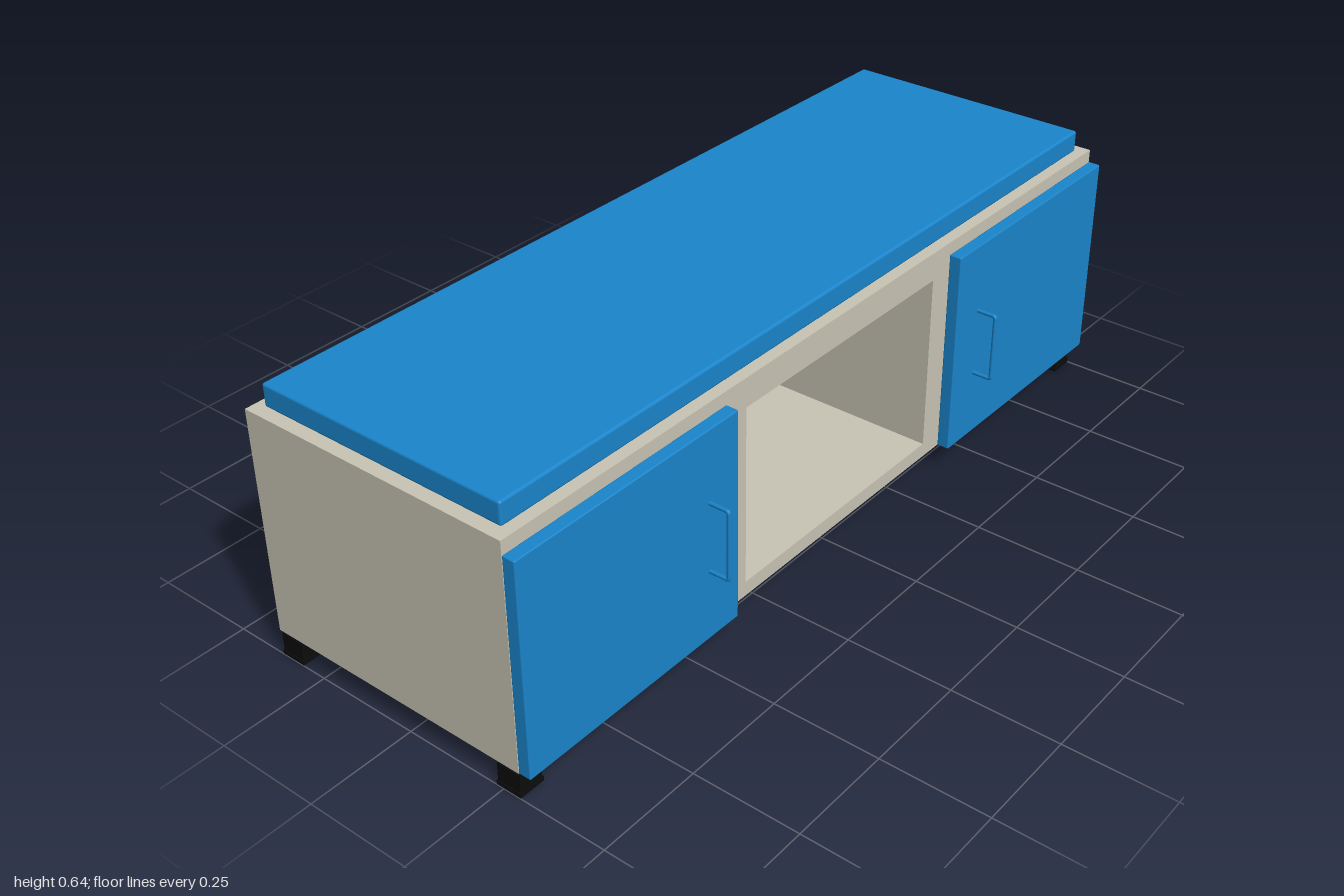
import * as THREE from 'three';
import { RoundedBoxGeometry } from 'three/addons/geometries/RoundedBoxGeometry.js';

const material = (color) => new THREE.MeshStandardMaterial({ color });

export function createModel() {
  const model = new THREE.Group();
  const beige = material(0xc8c4b4);
  const blue = material(0x1a85cb);
  const black = material(0x0c0c0c);

  function add(name, geometry, mat, x = 0, y = 0, z = 0, parent = model) {
    const mesh = new THREE.Mesh(geometry, mat);
    mesh.name = name;
    mesh.position.set(x, y, z);
    parent.add(mesh);
    return mesh;
  }

  function rectangle(path, x0, y0, x1, y1) {
    path.moveTo(x0, y0);
    path.lineTo(x1, y0);
    path.lineTo(x1, y1);
    path.lineTo(x0, y1);
    path.closePath();
    return path;
  }

  // Cabinet body with an open niche in the middle, closed by a back panel
  const back = -0.373, front = 0.293, nicheBack = -0.303;
  const bottom = 0.062, top = 0.59;
  const frame = rectangle(new THREE.Shape(), -1, bottom, 1, top);
  frame.holes.push(rectangle(new THREE.Path(), -0.328, 0.097, 0.328, 0.522));
  add('cabinetBody', new THREE.ExtrudeGeometry(frame, { depth: front - nicheBack, bevelEnabled: false }),
    beige, 0, 0, nicheBack);
  add('backPanel', new THREE.BoxGeometry(2, top - bottom, nicheBack - back),
    beige, 0, (top + bottom) / 2, (nicheBack + back) / 2);

  // Seat cushion
  add('cushion', new RoundedBoxGeometry(1.944, 0.053, 0.618, 3, 0.006), blue, 0, 0.6165, -0.041);

  // Door handle path: a bracket with rounded corners, standing out from the door
  const z0 = 0.318, z1 = 0.3695, y0 = 0.229, y1 = 0.392, r = 0.006;
  const v = (y, z) => new THREE.Vector3(0, y, z);
  const handlePath = new THREE.CurvePath();
  handlePath.add(new THREE.LineCurve3(v(y0, z0), v(y0, z1 - r)));
  handlePath.add(new THREE.QuadraticBezierCurve3(v(y0, z1 - r), v(y0, z1), v(y0 + r, z1)));
  handlePath.add(new THREE.LineCurve3(v(y0 + r, z1), v(y1 - r, z1)));
  handlePath.add(new THREE.QuadraticBezierCurve3(v(y1 - r, z1), v(y1, z1), v(y1, z1 - r)));
  handlePath.add(new THREE.LineCurve3(v(y1, z1 - r), v(y1, z0)));
  const handleGeometry = new THREE.TubeGeometry(handlePath, 120, 0.0047, 10);

  for (const [side, s] of [['left', 1], ['right', -1]]) {
    // Doors and their handles
    add(side + 'Door', new RoundedBoxGeometry(0.61, 0.498, 0.03, 2, 0.003), blue, s * 0.695, 0.311, 0.308);
    add(side + 'Handle', handleGeometry, blue, s * 0.478);

    // Feet: neck, block and slightly wider sole
    for (const [end, z] of [['Front', 0.262], ['Back', -0.343]]) {
      const foot = new THREE.Group();
      foot.name = side + end + 'Foot';
      foot.position.set(s * 0.968, 0, z);
      add('neck', new THREE.CylinderGeometry(0.018, 0.018, 0.012, 20), beige, 0, 0.057, 0, foot);
      add('block', new THREE.BoxGeometry(0.058, 0.043, 0.058), black, 0, 0.0315, 0, foot);
      add('sole', new THREE.BoxGeometry(0.062, 0.01, 0.062), black, 0, 0.005, 0, foot);
      model.add(foot);
    }
  }
  return model;
}
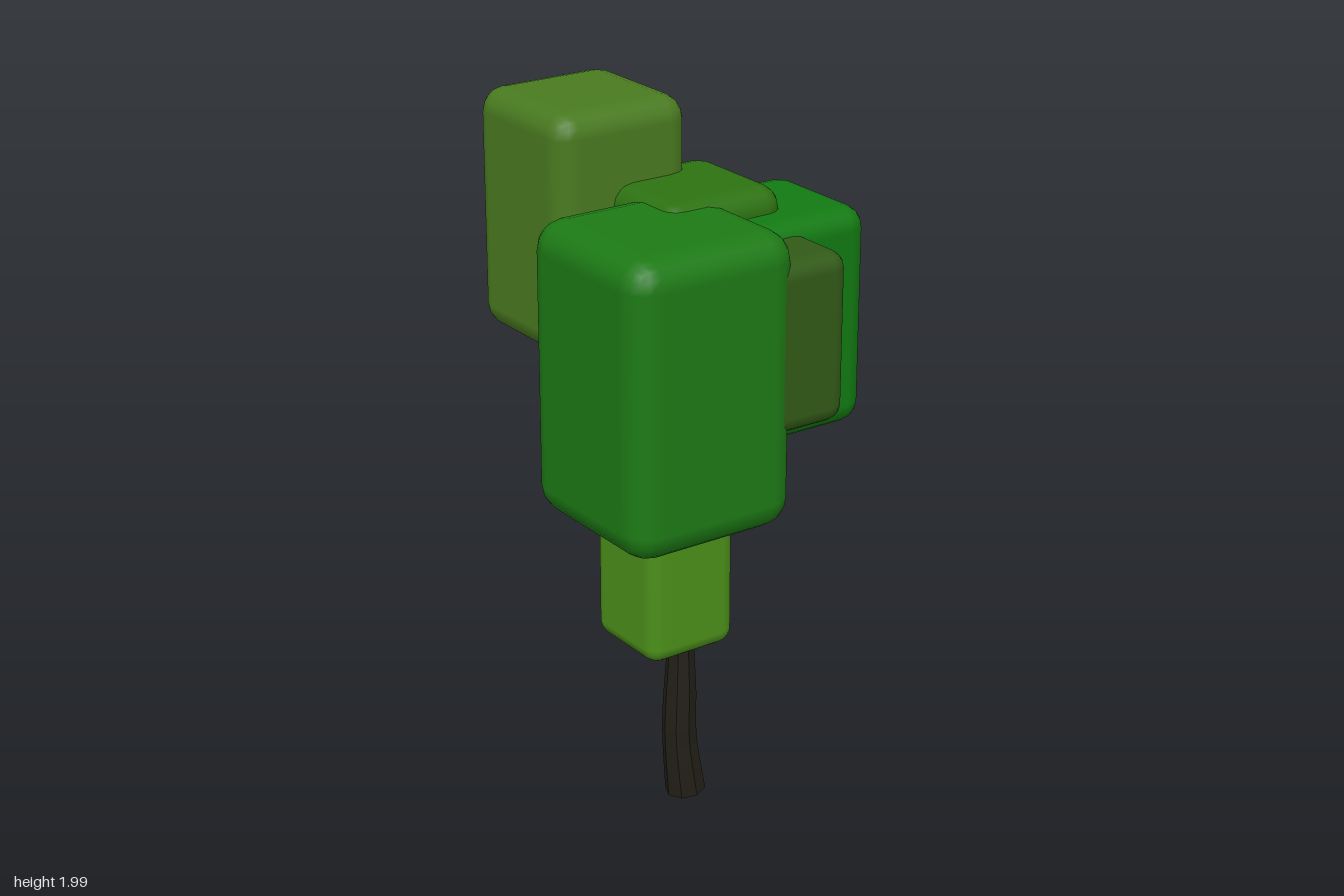
import * as THREE from 'three';
import { RoundedBoxGeometry } from 'three/addons/geometries/RoundedBoxGeometry.js';

const bark = new THREE.MeshStandardMaterial({ color: 0x221f17, flatShading: true });

// Tapered tube through points, closed by a flat cap at its start
function limb(name, points, radii, sides, segments) {
  const curve = new THREE.CatmullRomCurve3(points.map((p) => new THREE.Vector3(...p)));
  const geo = new THREE.TubeGeometry(curve, segments, 1, sides);
  const pos = geo.attributes.position;
  const v = new THREE.Vector3();
  const c = new THREE.Vector3();
  for (let i = 0; i <= segments; i++) {
    const t = i / segments;
    curve.getPointAt(t, c);
    const f = t * (radii.length - 1);
    const k = Math.min(Math.floor(f), radii.length - 2);
    const r = THREE.MathUtils.lerp(radii[k], radii[k + 1], f - k);
    for (let j = 0; j <= sides; j++) {
      const n = i * (sides + 1) + j;
      v.fromBufferAttribute(pos, n).sub(c).multiplyScalar(r).add(c);
      pos.setXYZ(n, v.x, v.y, v.z);
    }
  }
  // The second ring becomes the rim, the first one the cap centre
  curve.getPointAt(0, c);
  for (let j = 0; j <= sides; j++) {
    v.fromBufferAttribute(pos, j);
    pos.setXYZ(sides + 1 + j, v.x, v.y, v.z);
    pos.setXYZ(j, c.x, c.y, c.z);
  }
  geo.computeVertexNormals();
  const mesh = new THREE.Mesh(geo, bark);
  mesh.name = name;
  return mesh;
}

// Rounded leaf block: square base of width w, height 1.6 w, standing on y0
function leafBlock(name, color, x, y0, z, w, h = w * 1.6) {
  const geo = new RoundedBoxGeometry(w, h, w, 2, w * 0.16);
  const mesh = new THREE.Mesh(geo, new THREE.MeshStandardMaterial({ color }));
  mesh.position.set(x, y0 + h / 2, z);
  mesh.name = name;
  return mesh;
}

export function createModel() {
  const tree = new THREE.Group();
  tree.name = 'tree';

  // Trunk
  tree.add(limb('trunk', [
    [-0.02, 0.015, -0.063], [-0.02, 0.2, -0.042], [-0.02, 0.35, -0.045], [-0.02, 0.55, -0.046],
    [-0.018, 0.8, -0.043], [-0.016, 0.95, -0.04], [-0.016, 1.05, -0.025], [-0.02, 1.15, -0.005], [-0.03, 1.25, 0.01],
  ], [0.057, 0.049, 0.046, 0.037, 0.031, 0.026, 0.024, 0.021, 0.018], 8, 24));

  // Branches, each reaching into one leaf block
  const branches = [
    [[-0.02, 0.51, -0.035], [0.07, 0.545, 0.05], [0.13, 0.585, 0.1], [0.18, 0.68, 0.14]],
    [[-0.02, 0.86, -0.035], [0.05, 0.865, 0.02], [0.14, 0.9, 0.1]],
    [[-0.02, 0.95, -0.035], [0.07, 0.97, -0.025], [0.12, 1.02, -0.01], [0.14, 1.1, 0]],
    [[-0.015, 1.02, -0.03], [0.03, 1.065, -0.12], [0.08, 1.1, -0.185], [0.11, 1.2, -0.235]],
    [[-0.02, 1.14, -0.005], [-0.09, 1.22, 0.03], [-0.2, 1.29, 0.075], [-0.26, 1.4, 0.1]],
    [[-0.02, 1.09, -0.01], [0.15, 1.15, -0.05], [0.27, 1.2, -0.075], [0.31, 1.32, -0.085]],
    [[-0.016, 1.06, -0.02], [0.06, 1.12, 0.06], [0.18, 1.2, 0.17]],
  ];
  branches.forEach((p, i) => tree.add(limb('branch' + (i + 1), p, [0.021, 0.016], 6, 8)));

  // Leaf blocks
  tree.add(
    leafBlock('topLeaves', 0x497a20, -0.26, 1.35, 0.095, 0.405, 0.65),
    leafBlock('frontLeaves', 0x1d7a15, 0.214, 1.0, 0.175, 0.49),
    leafBlock('middleLeaves', 0x2d7212, 0.007, 1.22, -0.045, 0.363),
    leafBlock('backLeaves', 0x127a12, 0.1, 1.145, -0.237, 0.37),
    leafBlock('sideLeaves', 0x325a17, 0.31, 1.25, -0.085, 0.282),
    leafBlock('lowerLeaves', 0x4b8f19, 0.168, 0.627, 0.137, 0.267),
    leafBlock('innerLeaves', 0x459c2c, -0.057, 1.21, 0.047, 0.277),
    leafBlock('hiddenLeaves', 0x459c2c, 0.145, 1.03, -0.007, 0.268),
  );
  return tree;
}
============================================================
◆ **PROBLEM DETAILS**: Could you return exactly the lines above from the line with "beige, 0, (top" to the line with "const v = (y, z)", both included, and nothing else?

◆ **SOLVED PROBLEM**:
    beige, 0, (top + bottom) / 2, (nicheBack + back) / 2);

  // Seat cushion
  add('cushion', new RoundedBoxGeometry(1.944, 0.053, 0.618, 3, 0.006), blue, 0, 0.6165, -0.041);

  // Door handle path: a bracket with rounded corners, standing out from the door
  const z0 = 0.318, z1 = 0.3695, y0 = 0.229, y1 = 0.392, r = 0.006;
  const v = (y, z) => new THREE.Vector3(0, y, z);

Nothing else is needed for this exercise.